WHAT TO WORK ON
Among the lines below, tally those that hold "fillet". Return the number and nothing more.

Collected data
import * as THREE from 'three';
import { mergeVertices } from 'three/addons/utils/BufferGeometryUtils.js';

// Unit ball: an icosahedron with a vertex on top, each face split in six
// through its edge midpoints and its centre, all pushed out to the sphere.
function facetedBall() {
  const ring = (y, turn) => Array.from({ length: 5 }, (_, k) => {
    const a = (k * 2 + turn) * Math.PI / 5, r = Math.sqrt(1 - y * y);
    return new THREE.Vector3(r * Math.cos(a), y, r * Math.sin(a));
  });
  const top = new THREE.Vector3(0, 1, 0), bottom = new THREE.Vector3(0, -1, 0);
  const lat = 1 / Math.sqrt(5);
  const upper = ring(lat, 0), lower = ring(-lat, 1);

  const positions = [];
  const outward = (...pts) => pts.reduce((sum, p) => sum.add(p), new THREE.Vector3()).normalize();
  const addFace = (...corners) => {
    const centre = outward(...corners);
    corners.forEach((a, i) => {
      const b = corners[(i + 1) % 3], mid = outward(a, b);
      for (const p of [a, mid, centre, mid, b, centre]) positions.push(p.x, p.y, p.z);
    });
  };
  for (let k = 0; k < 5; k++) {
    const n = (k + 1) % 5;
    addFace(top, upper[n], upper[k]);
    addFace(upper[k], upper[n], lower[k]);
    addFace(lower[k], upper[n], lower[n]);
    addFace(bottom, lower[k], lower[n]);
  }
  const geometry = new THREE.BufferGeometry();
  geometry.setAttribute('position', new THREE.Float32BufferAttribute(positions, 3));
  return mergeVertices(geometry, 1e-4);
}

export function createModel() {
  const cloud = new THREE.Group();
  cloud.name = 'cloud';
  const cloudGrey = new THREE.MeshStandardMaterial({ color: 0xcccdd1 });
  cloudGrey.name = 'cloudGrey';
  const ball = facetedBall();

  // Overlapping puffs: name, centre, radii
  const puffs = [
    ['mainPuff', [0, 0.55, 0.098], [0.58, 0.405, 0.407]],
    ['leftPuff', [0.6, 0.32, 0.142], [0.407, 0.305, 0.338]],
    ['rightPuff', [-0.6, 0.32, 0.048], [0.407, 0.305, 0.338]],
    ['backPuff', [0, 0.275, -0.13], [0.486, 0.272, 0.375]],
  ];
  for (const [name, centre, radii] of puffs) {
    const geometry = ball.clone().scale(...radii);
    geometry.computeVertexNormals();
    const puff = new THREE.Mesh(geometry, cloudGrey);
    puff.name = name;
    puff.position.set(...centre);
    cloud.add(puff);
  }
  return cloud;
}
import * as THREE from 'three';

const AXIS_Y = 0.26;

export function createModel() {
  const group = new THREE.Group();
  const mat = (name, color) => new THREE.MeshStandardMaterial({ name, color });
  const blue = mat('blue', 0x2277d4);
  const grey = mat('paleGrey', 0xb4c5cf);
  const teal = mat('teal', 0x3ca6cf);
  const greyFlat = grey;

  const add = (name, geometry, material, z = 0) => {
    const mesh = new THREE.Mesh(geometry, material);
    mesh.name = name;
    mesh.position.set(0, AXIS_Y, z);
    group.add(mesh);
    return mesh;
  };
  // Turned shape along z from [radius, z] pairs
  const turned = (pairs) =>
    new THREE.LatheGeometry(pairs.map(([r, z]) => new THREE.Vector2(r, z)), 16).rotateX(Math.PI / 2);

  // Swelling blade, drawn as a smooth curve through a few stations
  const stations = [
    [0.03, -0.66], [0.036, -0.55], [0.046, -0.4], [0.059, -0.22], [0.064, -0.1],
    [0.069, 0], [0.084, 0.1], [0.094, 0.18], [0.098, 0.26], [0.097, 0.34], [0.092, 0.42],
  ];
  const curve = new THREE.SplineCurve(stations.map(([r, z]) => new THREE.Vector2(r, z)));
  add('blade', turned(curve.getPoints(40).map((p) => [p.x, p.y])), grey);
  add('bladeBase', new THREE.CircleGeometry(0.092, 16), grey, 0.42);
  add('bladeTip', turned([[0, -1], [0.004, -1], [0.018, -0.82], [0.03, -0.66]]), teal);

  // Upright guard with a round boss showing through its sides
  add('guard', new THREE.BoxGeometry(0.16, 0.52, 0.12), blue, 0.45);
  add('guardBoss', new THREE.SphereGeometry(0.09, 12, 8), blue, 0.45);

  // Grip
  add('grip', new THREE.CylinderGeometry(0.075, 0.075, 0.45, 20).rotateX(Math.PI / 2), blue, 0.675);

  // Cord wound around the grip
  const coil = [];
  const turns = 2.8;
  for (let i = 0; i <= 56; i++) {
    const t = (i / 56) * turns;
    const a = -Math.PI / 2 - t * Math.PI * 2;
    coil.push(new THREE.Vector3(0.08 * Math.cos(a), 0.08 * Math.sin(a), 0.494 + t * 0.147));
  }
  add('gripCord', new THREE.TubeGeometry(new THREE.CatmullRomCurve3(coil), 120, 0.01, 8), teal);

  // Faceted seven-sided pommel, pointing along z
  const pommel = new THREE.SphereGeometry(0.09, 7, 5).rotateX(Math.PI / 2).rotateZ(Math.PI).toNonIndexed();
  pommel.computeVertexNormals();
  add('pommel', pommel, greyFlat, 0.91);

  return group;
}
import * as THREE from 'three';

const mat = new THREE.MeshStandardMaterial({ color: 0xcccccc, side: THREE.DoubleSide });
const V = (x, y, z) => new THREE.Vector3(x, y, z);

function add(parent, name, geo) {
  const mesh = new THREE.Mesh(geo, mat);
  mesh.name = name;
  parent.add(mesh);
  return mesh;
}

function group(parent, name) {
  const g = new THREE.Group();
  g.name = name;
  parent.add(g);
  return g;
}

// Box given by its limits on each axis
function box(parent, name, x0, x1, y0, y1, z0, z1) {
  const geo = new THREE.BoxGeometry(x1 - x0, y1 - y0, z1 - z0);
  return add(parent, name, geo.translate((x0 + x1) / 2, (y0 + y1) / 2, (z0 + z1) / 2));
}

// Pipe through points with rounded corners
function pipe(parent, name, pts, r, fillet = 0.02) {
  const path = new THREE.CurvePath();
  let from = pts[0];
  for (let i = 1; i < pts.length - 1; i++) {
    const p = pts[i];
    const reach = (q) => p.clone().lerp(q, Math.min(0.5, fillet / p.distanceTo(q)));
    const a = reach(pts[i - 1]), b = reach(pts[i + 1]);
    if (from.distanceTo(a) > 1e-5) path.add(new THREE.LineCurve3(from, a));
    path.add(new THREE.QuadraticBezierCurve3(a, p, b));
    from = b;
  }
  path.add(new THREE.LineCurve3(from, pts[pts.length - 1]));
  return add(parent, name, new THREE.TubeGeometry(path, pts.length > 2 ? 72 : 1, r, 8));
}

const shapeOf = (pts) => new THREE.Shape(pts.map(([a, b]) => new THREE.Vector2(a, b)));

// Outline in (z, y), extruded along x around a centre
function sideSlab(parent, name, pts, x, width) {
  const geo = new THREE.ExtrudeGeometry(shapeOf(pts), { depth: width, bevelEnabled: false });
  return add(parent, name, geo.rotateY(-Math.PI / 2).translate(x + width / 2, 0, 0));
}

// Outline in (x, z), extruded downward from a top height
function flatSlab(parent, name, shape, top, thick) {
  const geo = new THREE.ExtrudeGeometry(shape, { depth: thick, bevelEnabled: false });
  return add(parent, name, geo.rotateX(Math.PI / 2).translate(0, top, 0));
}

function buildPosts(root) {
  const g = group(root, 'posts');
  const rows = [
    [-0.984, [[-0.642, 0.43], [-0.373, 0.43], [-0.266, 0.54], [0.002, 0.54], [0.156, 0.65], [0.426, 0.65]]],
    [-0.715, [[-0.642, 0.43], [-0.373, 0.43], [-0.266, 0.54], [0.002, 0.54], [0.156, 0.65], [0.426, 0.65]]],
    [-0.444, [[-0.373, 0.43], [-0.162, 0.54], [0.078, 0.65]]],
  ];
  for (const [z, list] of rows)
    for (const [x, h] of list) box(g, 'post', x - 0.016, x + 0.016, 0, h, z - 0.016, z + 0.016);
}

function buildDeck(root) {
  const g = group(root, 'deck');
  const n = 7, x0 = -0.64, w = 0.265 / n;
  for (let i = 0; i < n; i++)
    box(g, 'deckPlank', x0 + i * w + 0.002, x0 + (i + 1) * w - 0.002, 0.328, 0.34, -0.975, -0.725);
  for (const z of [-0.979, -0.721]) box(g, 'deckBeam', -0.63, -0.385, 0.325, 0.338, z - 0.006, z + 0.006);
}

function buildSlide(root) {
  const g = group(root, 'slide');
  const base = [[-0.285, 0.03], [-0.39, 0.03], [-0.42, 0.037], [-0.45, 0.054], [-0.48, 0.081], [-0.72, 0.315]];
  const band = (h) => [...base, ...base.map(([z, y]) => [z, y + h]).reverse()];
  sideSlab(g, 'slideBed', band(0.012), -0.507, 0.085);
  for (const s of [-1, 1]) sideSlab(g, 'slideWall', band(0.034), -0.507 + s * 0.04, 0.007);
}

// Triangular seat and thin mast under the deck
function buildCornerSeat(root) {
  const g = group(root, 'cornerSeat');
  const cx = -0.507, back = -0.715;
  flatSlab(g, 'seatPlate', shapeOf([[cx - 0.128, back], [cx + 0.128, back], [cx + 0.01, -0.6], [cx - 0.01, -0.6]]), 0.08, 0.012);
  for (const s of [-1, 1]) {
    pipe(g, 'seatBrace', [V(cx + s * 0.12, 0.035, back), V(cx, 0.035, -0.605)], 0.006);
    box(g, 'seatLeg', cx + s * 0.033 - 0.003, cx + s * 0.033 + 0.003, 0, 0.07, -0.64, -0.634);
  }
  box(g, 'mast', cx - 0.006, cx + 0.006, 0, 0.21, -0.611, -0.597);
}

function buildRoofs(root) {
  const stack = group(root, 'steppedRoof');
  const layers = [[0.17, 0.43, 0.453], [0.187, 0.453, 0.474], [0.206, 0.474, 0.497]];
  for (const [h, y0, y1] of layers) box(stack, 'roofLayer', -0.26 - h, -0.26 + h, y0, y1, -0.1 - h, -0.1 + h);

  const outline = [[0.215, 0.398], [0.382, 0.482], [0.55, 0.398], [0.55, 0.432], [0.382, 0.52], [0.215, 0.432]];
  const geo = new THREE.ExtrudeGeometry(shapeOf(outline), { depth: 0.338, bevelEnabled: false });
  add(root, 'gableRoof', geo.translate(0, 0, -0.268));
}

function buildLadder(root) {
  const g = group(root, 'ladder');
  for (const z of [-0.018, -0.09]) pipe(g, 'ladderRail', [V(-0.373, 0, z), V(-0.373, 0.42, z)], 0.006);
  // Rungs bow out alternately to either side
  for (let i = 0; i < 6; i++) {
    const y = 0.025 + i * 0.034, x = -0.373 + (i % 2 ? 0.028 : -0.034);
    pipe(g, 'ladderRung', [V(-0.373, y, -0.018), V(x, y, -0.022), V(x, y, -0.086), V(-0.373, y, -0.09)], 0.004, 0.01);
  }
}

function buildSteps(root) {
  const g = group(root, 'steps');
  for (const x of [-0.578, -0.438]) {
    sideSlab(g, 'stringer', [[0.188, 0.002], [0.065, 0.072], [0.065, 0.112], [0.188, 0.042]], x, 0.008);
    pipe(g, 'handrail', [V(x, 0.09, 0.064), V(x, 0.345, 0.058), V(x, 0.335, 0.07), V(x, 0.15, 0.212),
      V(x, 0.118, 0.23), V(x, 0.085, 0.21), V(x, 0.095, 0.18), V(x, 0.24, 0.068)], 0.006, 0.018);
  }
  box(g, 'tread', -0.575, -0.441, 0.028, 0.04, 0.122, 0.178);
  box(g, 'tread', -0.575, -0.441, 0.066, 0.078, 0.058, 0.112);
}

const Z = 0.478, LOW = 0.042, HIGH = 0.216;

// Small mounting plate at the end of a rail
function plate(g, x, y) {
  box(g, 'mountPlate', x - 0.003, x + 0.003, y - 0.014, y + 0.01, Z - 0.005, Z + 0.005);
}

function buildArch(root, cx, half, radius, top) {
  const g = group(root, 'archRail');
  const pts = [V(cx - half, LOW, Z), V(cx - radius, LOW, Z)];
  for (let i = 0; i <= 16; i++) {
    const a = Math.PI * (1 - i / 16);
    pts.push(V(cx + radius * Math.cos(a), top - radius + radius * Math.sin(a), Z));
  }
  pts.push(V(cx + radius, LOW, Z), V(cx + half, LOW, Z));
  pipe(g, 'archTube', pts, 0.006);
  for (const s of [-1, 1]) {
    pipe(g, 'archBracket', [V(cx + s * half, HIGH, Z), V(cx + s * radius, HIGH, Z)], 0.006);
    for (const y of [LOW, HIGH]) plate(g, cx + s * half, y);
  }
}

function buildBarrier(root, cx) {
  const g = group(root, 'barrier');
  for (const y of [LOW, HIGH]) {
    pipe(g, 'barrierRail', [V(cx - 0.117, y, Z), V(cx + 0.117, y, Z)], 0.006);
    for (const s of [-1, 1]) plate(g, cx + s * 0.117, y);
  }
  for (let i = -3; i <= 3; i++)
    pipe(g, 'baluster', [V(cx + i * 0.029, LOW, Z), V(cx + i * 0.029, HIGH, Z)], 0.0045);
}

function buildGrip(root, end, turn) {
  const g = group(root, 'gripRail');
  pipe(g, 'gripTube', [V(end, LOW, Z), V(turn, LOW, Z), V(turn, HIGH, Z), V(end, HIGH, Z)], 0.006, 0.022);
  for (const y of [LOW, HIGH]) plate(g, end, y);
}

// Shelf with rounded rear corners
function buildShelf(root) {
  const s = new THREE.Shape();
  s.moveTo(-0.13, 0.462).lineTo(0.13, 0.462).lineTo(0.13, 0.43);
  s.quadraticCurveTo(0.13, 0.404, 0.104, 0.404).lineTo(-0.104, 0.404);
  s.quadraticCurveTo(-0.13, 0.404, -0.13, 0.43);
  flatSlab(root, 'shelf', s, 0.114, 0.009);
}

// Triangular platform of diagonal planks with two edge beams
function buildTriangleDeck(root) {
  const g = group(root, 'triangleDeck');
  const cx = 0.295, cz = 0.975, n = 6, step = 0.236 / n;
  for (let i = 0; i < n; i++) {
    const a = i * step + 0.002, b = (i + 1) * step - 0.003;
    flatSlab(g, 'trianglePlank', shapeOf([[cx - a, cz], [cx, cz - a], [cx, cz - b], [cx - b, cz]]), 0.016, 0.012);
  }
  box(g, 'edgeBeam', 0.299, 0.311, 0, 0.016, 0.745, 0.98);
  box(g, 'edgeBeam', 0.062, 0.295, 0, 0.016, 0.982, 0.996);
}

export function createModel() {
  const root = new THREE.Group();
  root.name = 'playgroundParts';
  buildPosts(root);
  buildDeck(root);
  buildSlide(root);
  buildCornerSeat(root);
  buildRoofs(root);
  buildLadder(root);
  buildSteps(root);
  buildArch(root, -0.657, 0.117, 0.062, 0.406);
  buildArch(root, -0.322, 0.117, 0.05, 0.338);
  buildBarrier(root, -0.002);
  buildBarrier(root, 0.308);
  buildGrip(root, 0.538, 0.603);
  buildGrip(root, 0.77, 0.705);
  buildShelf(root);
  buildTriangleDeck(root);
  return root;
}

THE ANSWER
2